20 March 2020
This week we published results of our Freedom of Information request which revealed that a mere 0.41% of the government’s environmental monitoring budget is spent on soils. The vast majority of the £68m budget is spent on monitoring the quality of air and water, ignoring soil’s significant contribution to the health of these two other environmental pillars, alongside the valuable co-benefits for biodiversity, flood management, carbon storage etc.
We cannot manage what we don’t measure – soil needs immediate and serious investment if we are to take the necessary steps to improve its health.
Defra have published their response and summary analysis of responses to their Agricultural Tenancy Consultation. We were pleased to see our call for better soil management in tenant farming reflected in the document, though commentary suggests further amendments to the Agriculture Bill may be needed to make it fit for purpose for tenant farmers.
A new study has found that replenishing and protecting the world’s soil carbon stores could offset up to 5.5bn tonnes of GHG’s per year – almost the equivalent of the annual emissions of the US (the world’s second largest polluter after China). 40% of this offsetting potential would come from protecting existing soil carbon stores in forests, peatlands and wetlands. More detail on this story here.
And this article hones in on the practical actions gardeners can take to help harness the collective power of soils to mitigate climate change.

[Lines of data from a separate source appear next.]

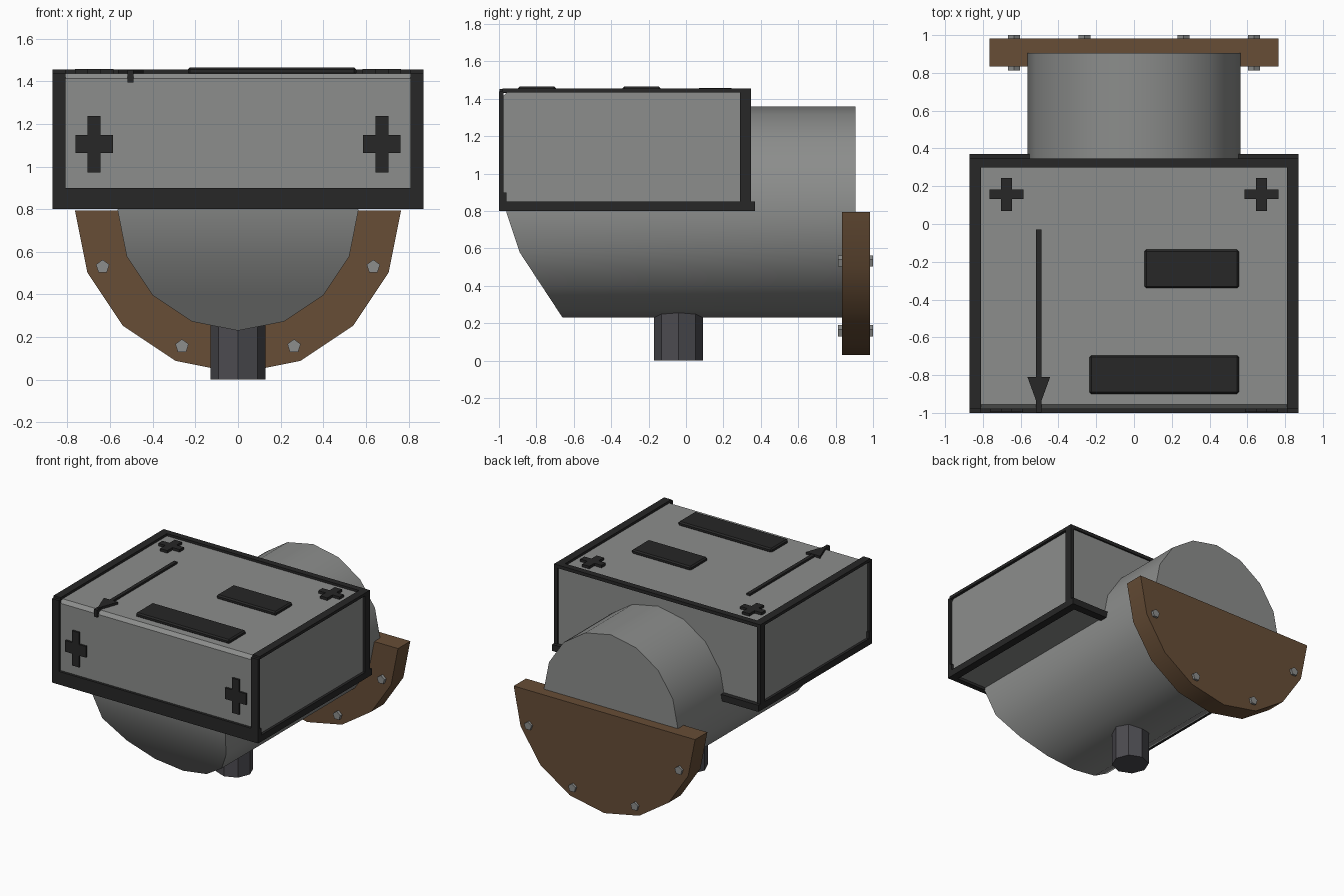
import bpy, bmesh, math
from mathutils import Vector

if "Cube" in bpy.data.objects:
    bpy.data.objects.remove(bpy.data.objects["Cube"])


def material(name, rgb):
    m = bpy.data.materials.new(name)
    m.diffuse_color = (*rgb, 1)
    m.use_nodes = True
    m.node_tree.nodes["Principled BSDF"].inputs["Base Color"].default_value = m.diffuse_color
    return m


GREY = material("mid grey", (0.262, 0.268, 0.262))
DARK = material("charcoal", (0.02, 0.02, 0.02))
BROWN = material("brown", (0.135, 0.075, 0.037))
STEEL = material("dark steel", (0.072, 0.07, 0.08))


def finish(name, bm, mat, smooth=False):
    bmesh.ops.recalc_face_normals(bm, faces=bm.faces)
    me = bpy.data.meshes.new(name)
    bm.to_mesh(me)
    bm.free()
    me.materials.append(mat)
    ob = bpy.data.objects.new(name, me)
    bpy.context.collection.objects.link(ob)
    if smooth:
        bpy.ops.object.select_all(action='DESELECT')
        ob.select_set(True)
        bpy.context.view_layer.objects.active = ob
        bpy.ops.object.shade_smooth_by_angle(angle=math.radians(30))
    return ob


def box(name, x, y, z, mat, bevel=0.0):
    """Box given by its (min, max) range on each axis."""
    bm = bmesh.new()
    bmesh.ops.create_cube(bm, size=1)
    for v in bm.verts:
        v.co = Vector([r[0] + (c + 0.5) * (r[1] - r[0]) for c, r in zip(v.co, (x, y, z))])
    if bevel:
        bmesh.ops.bevel(bm, geom=bm.edges[:], offset=bevel, segments=1, affect='EDGES')
    return finish(name, bm, mat)


def prism(name, points, offset, mat, smooth=False):
    """Extrude a closed outline of 3D points along an offset."""
    bm = bmesh.new()
    f = bm.faces.new([bm.verts.new(p) for p in points])
    ext = bmesh.ops.extrude_face_region(bm, geom=[f])["geom"]
    bmesh.ops.translate(bm, vec=offset, verts=[g for g in ext if isinstance(g, bmesh.types.BMVert)])
    return finish(name, bm, mat, smooth)


def plus(cx, cy, w, h, tw, th):
    """Twelve-point outline of a plus sign."""
    w, h, tw, th = w / 2, h / 2, tw / 2, th / 2
    q = [(w, -th), (w, th), (tw, th), (tw, h), (-tw, h), (-tw, th),
         (-w, th), (-w, -th), (-tw, -th), (-tw, -h), (tw, -h), (tw, -th)]
    return [(cx + a, cy + b) for a, b in q]


# Housing body with a chamfered front top edge
prism("housing", [(-0.85, -0.98, 0.82), (-0.85, 0.335, 0.82), (-0.85, 0.335, 1.437),
                  (-0.85, -0.955, 1.437), (-0.85, -0.98, 1.412)], (1.7, 0, 0), GREY)

# Frame strips around the housing
box("front_bottom_rail", (-0.87, 0.87), (-1.0, -0.96), (0.80, 0.90), DARK)
box("back_bottom_rail", (-0.87, 0.87), (0.31, 0.37), (0.80, 0.85), DARK)
box("back_top_rail", (-0.87, 0.87), (0.30, 0.347), (1.43, 1.455), DARK)
for s, side in ((-1, "left"), (1, "right")):
    def span(a, b):
        return (min(s * a, s * b), max(s * a, s * b))
    box(side + "_bottom_rail", span(0.81, 0.87), (-0.97, 0.37), (0.80, 0.85), DARK)
    box(side + "_top_rail", span(0.81, 0.87), (-0.98, 0.347), (1.433, 1.455), DARK)
    box(side + "_front_post", span(0.81, 0.87), (-1.0, -0.975), (0.80, 1.44), DARK)
    box(side + "_back_post", span(0.84, 0.87), (0.29, 0.347), (0.80, 1.455), DARK)
    # Plus marks on top and front
    prism(side + "_top_plus", [(x, y, 1.43) for x, y in plus(s * 0.675, 0.157, 0.18, 0.175, 0.06, 0.05)],
          (0, 0, 0.027), DARK)
    prism(side + "_front_plus", [(x, -0.975, z) for x, z in plus(s * 0.675, 1.105, 0.175, 0.265, 0.06, 0.085)],
          (0, -0.02, 0), DARK)

# Label plates on top
box("long_label_plate", (-0.235, 0.555), (-0.90, -0.695), (1.43, 1.465), DARK, 0.01)
box("short_label_plate", (0.055, 0.555), (-0.34, -0.135), (1.43, 1.465), DARK, 0.01)

# Arrow running over the front edge
box("arrow_shaft", (-0.518, -0.49), (-0.995, -0.03), (1.43, 1.452), DARK)
prism("arrow_head", [(-0.564, -0.81, 1.43), (-0.444, -0.81, 1.43), (-0.504, -0.975, 1.43)], (0, 0, 0.025), DARK)
box("arrow_tail", (-0.518, -0.49), (-0.997, -0.975), (1.395, 1.452), DARK)

# Main barrel: sixteen sides, front end cut back towards the bottom
ZC, R, N = 0.795, 0.565, 16


def front_y(z):
    if z > ZC:
        return -0.96
    return -0.89 - (z - 0.58) * 0.33 if z > 0.58 else -0.66 - (z - 0.23) * 0.657


bm = bmesh.new()
ring = [(R * math.sin(i * math.tau / N), ZC - R * math.cos(i * math.tau / N)) for i in range(N)]
front = [bm.verts.new((x, front_y(z), z)) for x, z in ring]
back = [bm.verts.new((x, 0.905, z)) for x, z in ring]
bm.faces.new(back)
for i in range(N):
    j = (i + 1) % N
    bm.faces.new((front[i], front[j], back[j], back[i]))
# Front cap as horizontal strips between mirrored points
bm.faces.new((front[0], front[1], front[-1]))
for i in range(1, N // 2 - 1):
    bm.faces.new((front[i], front[i + 1], front[-i - 1], front[-i]))
bm.faces.new((front[7], front[8], front[9]))
finish("barrel", bm, GREY, True)

# Half-round flange
flange = [(0.765 * math.cos(a), 0.835, ZC - 0.765 * math.sin(a)) for a in [i * math.pi / 8 for i in range(9)]]
prism("flange", flange, (0, 0.148, 0), BROWN, True)

# Flange bolts
for k, (bx, bz) in enumerate([(-0.635, 0.53), (-0.263, 0.157), (0.263, 0.157), (0.635, 0.53)]):
    pts = [(bx + 0.033 * math.sin(i * math.tau / 5), 0.812, bz + 0.033 * math.cos(i * math.tau / 5))
           for i in range(5)]
    prism("flange_bolt_%d" % (k + 1), pts, (0, 0.188, 0), GREY)

# Octagonal drain spout
spout = [(0.13 * math.cos(i * math.pi / 4), -0.04 + 0.13 * math.sin(i * math.pi / 4), 0) for i in range(8)]
prism("drain_spout", spout, (0, 0, 0.28), STEEL)
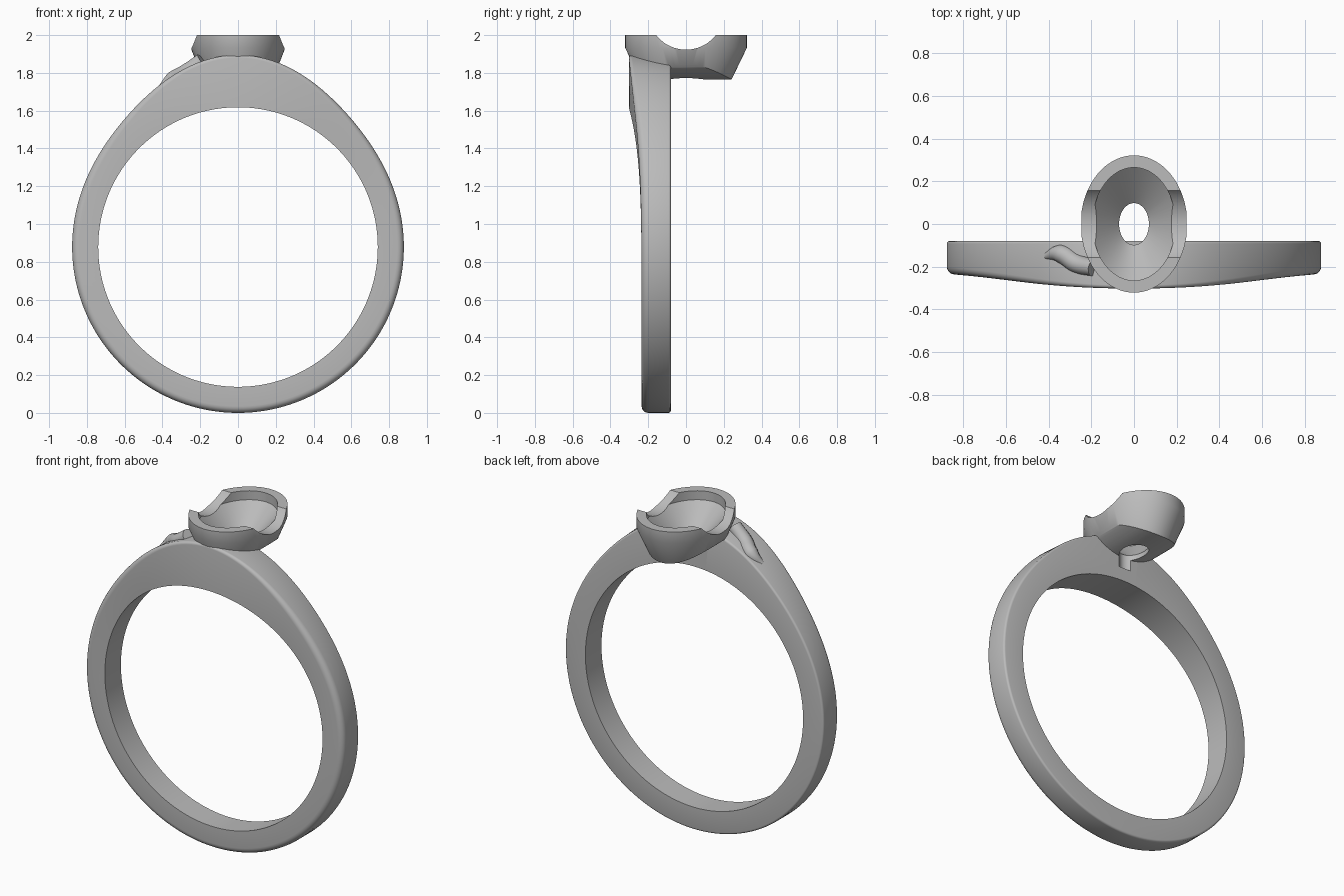
import bpy, bmesh, math
from math import sin, cos, pi, radians
from mathutils import Matrix, Vector

cube = bpy.data.objects.get("Cube")
if cube:
    bpy.data.objects.remove(cube)

metal = bpy.data.materials.new("grey metal")
metal.use_nodes = True
GREY = (0.5, 0.5, 0.5, 1)
metal.diffuse_color = GREY
metal.node_tree.nodes["Principled BSDF"].inputs["Base Color"].default_value = GREY


def make(name, bm):
    bmesh.ops.recalc_face_normals(bm, faces=bm.faces)
    mesh = bpy.data.meshes.new(name)
    bm.to_mesh(mesh)
    bm.free()
    obj = bpy.data.objects.new(name, mesh)
    bpy.context.collection.objects.link(obj)
    mesh.materials.append(metal)
    return obj


def bridge(bm, rings, closed):
    """Skin a list of vertex loops with quads."""
    count = len(rings) if closed else len(rings) - 1
    for i in range(count):
        a, b = rings[i], rings[(i + 1) % len(rings)]
        for j in range(len(a)):
            k = (j + 1) % len(a)
            bm.faces.new((a[j], a[k], b[k], b[j]))
    if not closed:
        bm.faces.new(rings[0])
        bm.faces.new(rings[-1])


def oval_solid(name, levels, sides=96):
    """Stack of ovals given as (x radius, y radius, z)."""
    bm = bmesh.new()
    rings = [[bm.verts.new((rx * cos(2 * pi * j / sides), ry * sin(2 * pi * j / sides), z))
              for j in range(sides)] for rx, ry, z in levels]
    bridge(bm, rings, False)
    return make(name, bm)


def rod(name, radius, z, axis):
    bm = bmesh.new()
    turn = Matrix.Rotation(pi / 2, 4, axis)
    bmesh.ops.create_cone(bm, cap_ends=True, segments=128, radius1=radius, radius2=radius,
                          depth=1, matrix=Matrix.Translation((0, 0, z)) @ turn)
    return make(name, bm)


def boolean(obj, tool, operation):
    mod = obj.modifiers.new("cut", "BOOLEAN")
    mod.object, mod.operation, mod.solver = tool, operation, "EXACT"
    activate(obj)
    bpy.ops.object.modifier_apply(modifier=mod.name)


def activate(obj):
    bpy.ops.object.select_all(action="DESELECT")
    obj.select_set(True)
    bpy.context.view_layer.objects.active = obj


# Band: a rounded section swept round the finger, swelling towards the top
CENTRE, INNER, OUTER, BACK = 0.878, 0.74, 0.878, -0.08


def band_section(t):
    rise = (0.5 + 0.5 * cos(t))
    swell = rise ** 12
    outer = OUTER + 0.139 * swell
    front = -0.235 - 0.068 * rise ** 6
    fillet = 0.035 - 0.02 * swell
    small = 0.012
    points = [(INNER, BACK), (INNER, front)]
    for i in range(6):
        a = i / 5 * pi / 2
        points.append((outer - fillet + fillet * sin(a), front + fillet - fillet * cos(a)))
    rear = outer - 0.018 * swell
    for i in range(4):
        a = i / 3 * pi / 2
        points.append((rear - small + small * cos(a), BACK - small + small * sin(a)))
    return [(r * sin(t), y, CENTRE + r * cos(t)) for r, y in points]


bm = bmesh.new()
STEPS = 180
bridge(bm, [[bm.verts.new(p) for p in band_section(2 * pi * i / STEPS)]
            for i in range(STEPS)], True)
band = make("ring_band", bm)

# Oval stone cup with a tapered, rounded underside
cup = oval_solid("stone_cup", [(0.18, 0.234, 1.75), (0.25, 0.322, 1.932), (0.25, 0.322, 2.0)])
underside = rod("underside_helper", 0.33, 2.095, "X")
boolean(cup, underside, "INTERSECT")

# Hollow seat with a drain hole, and the open saddle through both sides
seat = oval_solid("seat_cutter", [(0.07, 0.098, 1.70), (0.07, 0.098, 1.80),
                                  (0.195, 0.265, 1.945), (0.195, 0.265, 2.1)])
saddle = rod("saddle_cutter", 0.2, 2.123, "Y")
boolean(cup, seat, "DIFFERENCE")
boolean(cup, saddle, "DIFFERENCE")
boolean(band, seat, "DIFFERENCE")

# Curling tendril on the right shoulder
curve = bpy.data.curves.new("shoulder_tendril", "CURVE")
curve.dimensions = "3D"
curve.bevel_depth = 0.045
curve.bevel_resolution = 6
curve.use_fill_caps = True
spline = curve.splines.new("BEZIER")
path = [(-0.41, -0.15, 1.715, 0.4), (-0.345, -0.14, 1.765, 0.95),
        (-0.27, -0.185, 1.805, 1.0), (-0.19, -0.205, 1.865, 0.9)]
spline.bezier_points.add(len(path) - 1)
for point, (x, y, z, size) in zip(spline.bezier_points, path):
    point.co = Vector((x, y, z))
    point.radius = size
    point.handle_left_type = point.handle_right_type = "AUTO"
tendril = bpy.data.objects.new("shoulder_tendril", curve)
bpy.context.collection.objects.link(tendril)
curve.materials.append(metal)
activate(tendril)
bpy.ops.object.convert(target="MESH")
tendril = bpy.context.view_layer.objects.active
boolean(tendril, seat, "DIFFERENCE")

for helper in (underside, seat, saddle):
    bpy.data.objects.remove(helper)

for obj in (band, cup, tendril):
    activate(obj)
    bpy.ops.object.shade_smooth_by_angle(angle=radians(35))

This great, practical Ag Week piece answers the question ‘can every soil be no-tilled?’, suggesting that instead of spotlighting one practice as a soil health panacea we should ‘focus on a systems-based approach which gives more flexibility to use multiple tools based on condition. Then we can build a customized system based on multiple soil health practices, not just one.’
Resilient plants, fungi and bacteria are being used to clean up waste crude oil in the Amazon. The leaked oil has contaminated soil used for growing crops and fresh water sources which harboured fish and watered cattle. In some places, companies responsible have cleaned the leak but left the soil without remediation. Now bioremediation, using living organisms to break down the pollutant, is being taught as part of a ‘Guardians of the Soil’ course.
A study published in Science sheds light on the complex interactions between plant growth and rainfall which impact soil erosion and ultimately shape mountain topography. It covered the 3,500km edge of the Andes mountains in Peru and Chile, extending over six climate zones – from very dry to temperate; used the concentration of isotopes from sediments in 86 rivers; and generated erosion rates via ‘cosmic rays from space.’
And finally, people are turning to nature and reflecting on its place in our lives amidst these turbulent and uncertain times. A new discipline, planetary health, is emerging that makes the connection between wellbeing of humans, other living things and entire ecosystems. It highlights the heightened risk of spreading disease caused by human intervention in wild, living systems – including land use changes, degraded habitats and reduced space. “Nature poses threats, it is true, but it’s human activities that do the real damage. The health risks in a natural environment can be made much worse when we interfere with it.”
In turning to the natural world for solace, people are also analysing the role for nature in improving human wellbeing and coming to a more relationship-based understanding of our interactions with the wider environment. The conclusion of this piece is that, in an era in which humans are reshaping all life on earth, it’s problematic to pin our wellbeing on the fragments of non-human life that remain. "Nature is not there to make me feel better. It’s something we can use to help us but ultimately we have to be there for it as well. And we’ve got to make wholesale changes to how we live.”